Records from a dataset:
******

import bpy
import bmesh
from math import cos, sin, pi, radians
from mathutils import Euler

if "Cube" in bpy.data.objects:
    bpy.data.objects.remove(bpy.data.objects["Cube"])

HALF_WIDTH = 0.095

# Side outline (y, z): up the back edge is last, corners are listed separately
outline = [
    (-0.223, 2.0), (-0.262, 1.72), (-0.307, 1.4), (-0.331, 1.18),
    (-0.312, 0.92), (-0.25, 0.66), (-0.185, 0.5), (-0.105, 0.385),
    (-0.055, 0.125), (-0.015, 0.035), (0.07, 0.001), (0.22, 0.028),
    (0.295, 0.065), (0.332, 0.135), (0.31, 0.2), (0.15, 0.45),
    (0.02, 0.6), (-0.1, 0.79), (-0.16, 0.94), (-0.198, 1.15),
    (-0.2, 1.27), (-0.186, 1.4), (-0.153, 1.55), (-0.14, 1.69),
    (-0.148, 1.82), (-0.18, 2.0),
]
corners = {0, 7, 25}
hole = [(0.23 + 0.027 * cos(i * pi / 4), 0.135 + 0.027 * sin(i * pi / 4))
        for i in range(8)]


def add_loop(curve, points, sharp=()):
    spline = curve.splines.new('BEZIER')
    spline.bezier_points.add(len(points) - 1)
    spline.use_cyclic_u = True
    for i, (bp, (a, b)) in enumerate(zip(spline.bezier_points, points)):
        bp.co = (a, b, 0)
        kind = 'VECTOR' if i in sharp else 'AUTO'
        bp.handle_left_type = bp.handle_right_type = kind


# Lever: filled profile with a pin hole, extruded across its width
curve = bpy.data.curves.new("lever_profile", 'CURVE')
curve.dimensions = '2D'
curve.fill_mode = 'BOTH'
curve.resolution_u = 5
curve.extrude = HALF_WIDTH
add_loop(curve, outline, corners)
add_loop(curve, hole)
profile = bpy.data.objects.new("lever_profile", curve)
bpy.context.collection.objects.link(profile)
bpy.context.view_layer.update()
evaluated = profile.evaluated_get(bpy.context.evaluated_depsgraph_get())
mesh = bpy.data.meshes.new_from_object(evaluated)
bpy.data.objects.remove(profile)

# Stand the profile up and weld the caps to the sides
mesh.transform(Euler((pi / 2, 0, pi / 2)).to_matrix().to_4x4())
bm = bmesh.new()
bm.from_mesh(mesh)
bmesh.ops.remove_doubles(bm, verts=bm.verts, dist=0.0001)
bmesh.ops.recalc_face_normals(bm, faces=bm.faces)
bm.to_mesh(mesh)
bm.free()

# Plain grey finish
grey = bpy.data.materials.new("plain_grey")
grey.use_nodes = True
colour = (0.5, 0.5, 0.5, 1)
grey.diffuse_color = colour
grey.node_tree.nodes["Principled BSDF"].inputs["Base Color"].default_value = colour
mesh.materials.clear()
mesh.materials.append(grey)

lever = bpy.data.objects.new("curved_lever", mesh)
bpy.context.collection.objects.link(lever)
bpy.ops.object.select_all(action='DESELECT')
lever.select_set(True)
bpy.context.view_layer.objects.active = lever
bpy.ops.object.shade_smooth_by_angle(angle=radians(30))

******

> _Task item_: Using the data above, tally each line that has the string "spline" and report only the sum.

> _Answer area_: 4